## Task goal
Working from the listing below, pick each line containing the word "mesh" and copy it.
● ● ●
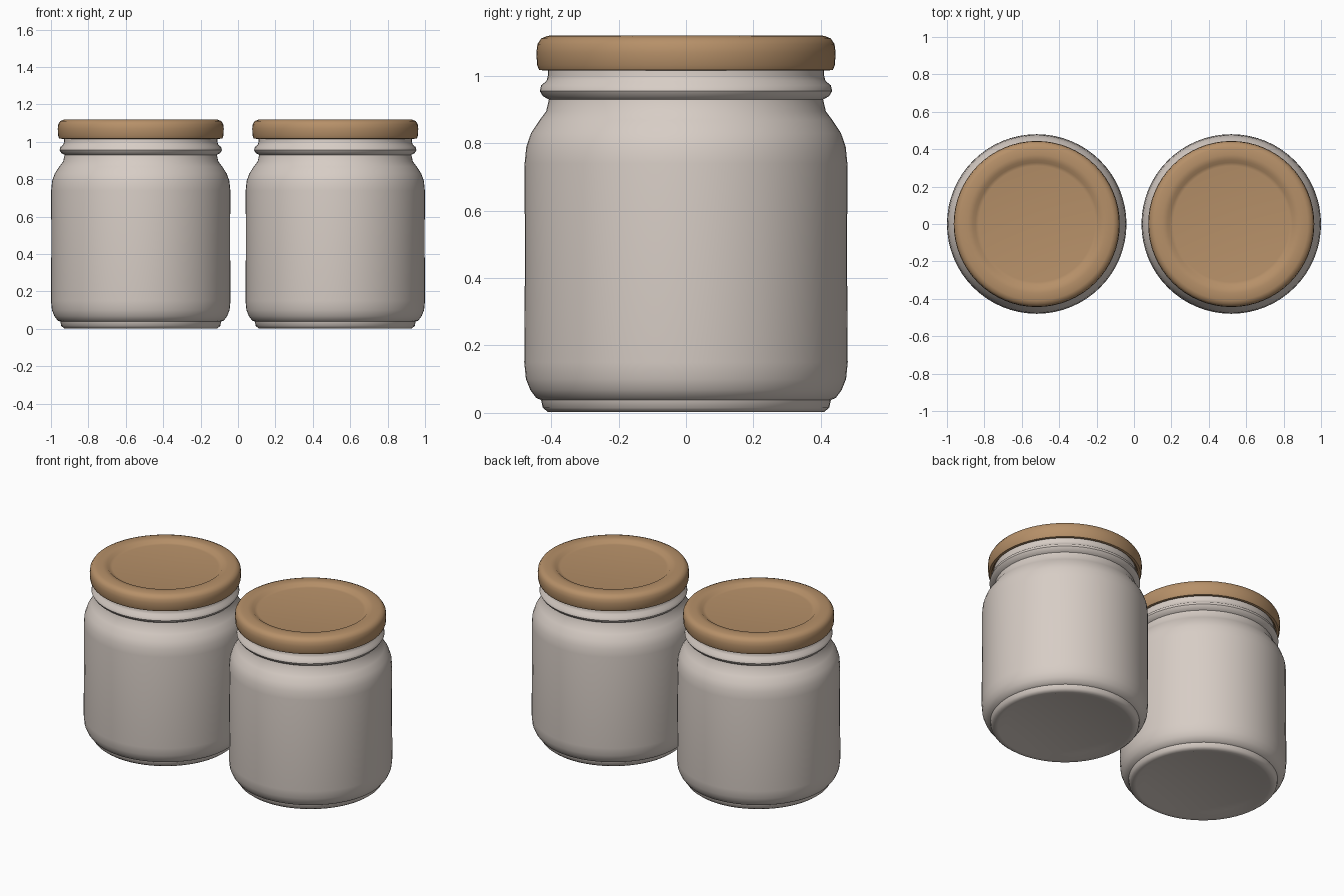
import bpy, math

cube = bpy.data.objects.get("Cube")
if cube:
    bpy.data.objects.remove(cube, do_unlink=True)


def material(name, rgb):
    m = bpy.data.materials.new(name)
    m.use_nodes = True
    m.diffuse_color = (*rgb, 1)
    bsdf = next(n for n in m.node_tree.nodes if n.type == 'BSDF_PRINCIPLED')
    bsdf.inputs["Base Color"].default_value = (*rgb, 1)
    bsdf.inputs["Roughness"].default_value = 0.7
    return m


def lathe(name, profile, x, mat, steps=64):
    """Spin a (radius, height) profile round z; the end points lie on the axis."""
    verts, rings, faces = [], [], []
    for r, z in profile:
        count = steps if r > 0 else 1
        rings.append([len(verts) + i for i in range(count)])
        for i in range(count):
            a = 2 * math.pi * i / steps
            verts.append((r * math.cos(a), r * math.sin(a), z))
    for low, high in zip(rings, rings[1:]):
        for i in range(steps):
            j = (i + 1) % steps
            quad = [low[i % len(low)], low[j % len(low)],
                    high[j % len(high)], high[i % len(high)]]
            faces.append(list(dict.fromkeys(quad)))
    mesh = bpy.data.meshes.new(name)
    mesh.from_pydata(verts, [], faces)
    mesh.materials.append(mat)
    obj = bpy.data.objects.new(name, mesh)
    obj.location.x = x
    bpy.context.collection.objects.link(obj)
    bpy.ops.object.select_all(action='DESELECT')
    obj.select_set(True)
    bpy.context.view_layer.objects.active = obj
    bpy.ops.object.shade_smooth_by_angle(angle=math.radians(40))
    return obj


glass = material("warm white", (0.68, 0.61, 0.56))
tan = material("tan lid", (0.47, 0.28, 0.14))

# Jar: dished base, foot, rounded body, shoulder, neck bead and rim
jar_profile = [
    (0, 0.02), (0.34, 0.018), (0.385, 0.003), (0.41, 0.003), (0.425, 0.015),
    (0.43, 0.038), (0.445, 0.045), (0.462, 0.068), (0.475, 0.10),
    (0.48, 0.15), (0.478, 0.45), (0.479, 0.74), (0.474, 0.79),
    (0.46, 0.83), (0.435, 0.868), (0.415, 0.895), (0.407, 0.93),
    (0.425, 0.94), (0.434, 0.955), (0.43, 0.972), (0.414, 0.985),
    (0.41, 1.0), (0.41, 1.04), (0, 1.04)]

# Lid: rolled skirt, rounded edge and a shallow sunken centre panel
lid_profile = [
    (0, 1.03), (0.415, 1.03), (0.422, 1.016), (0.436, 1.018), (0.442, 1.032),
    (0.444, 1.07), (0.441, 1.094), (0.430, 1.111), (0.41, 1.119),
    (0.37, 1.12), (0.342, 1.117), (0.328, 1.104), (0.31, 1.101), (0, 1.102)]

for side, x in (("left", 0.52), ("right", -0.52)):
    lathe(side + "_jar", jar_profile, x, glass)
    lathe(side + "_lid", lid_profile, x, tan)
● ● ●
## Your response
    mesh = bpy.data.meshes.new(name)
    mesh.from_pydata(verts, [], faces)
    mesh.materials.append(mat)
    obj = bpy.data.objects.new(name, mesh)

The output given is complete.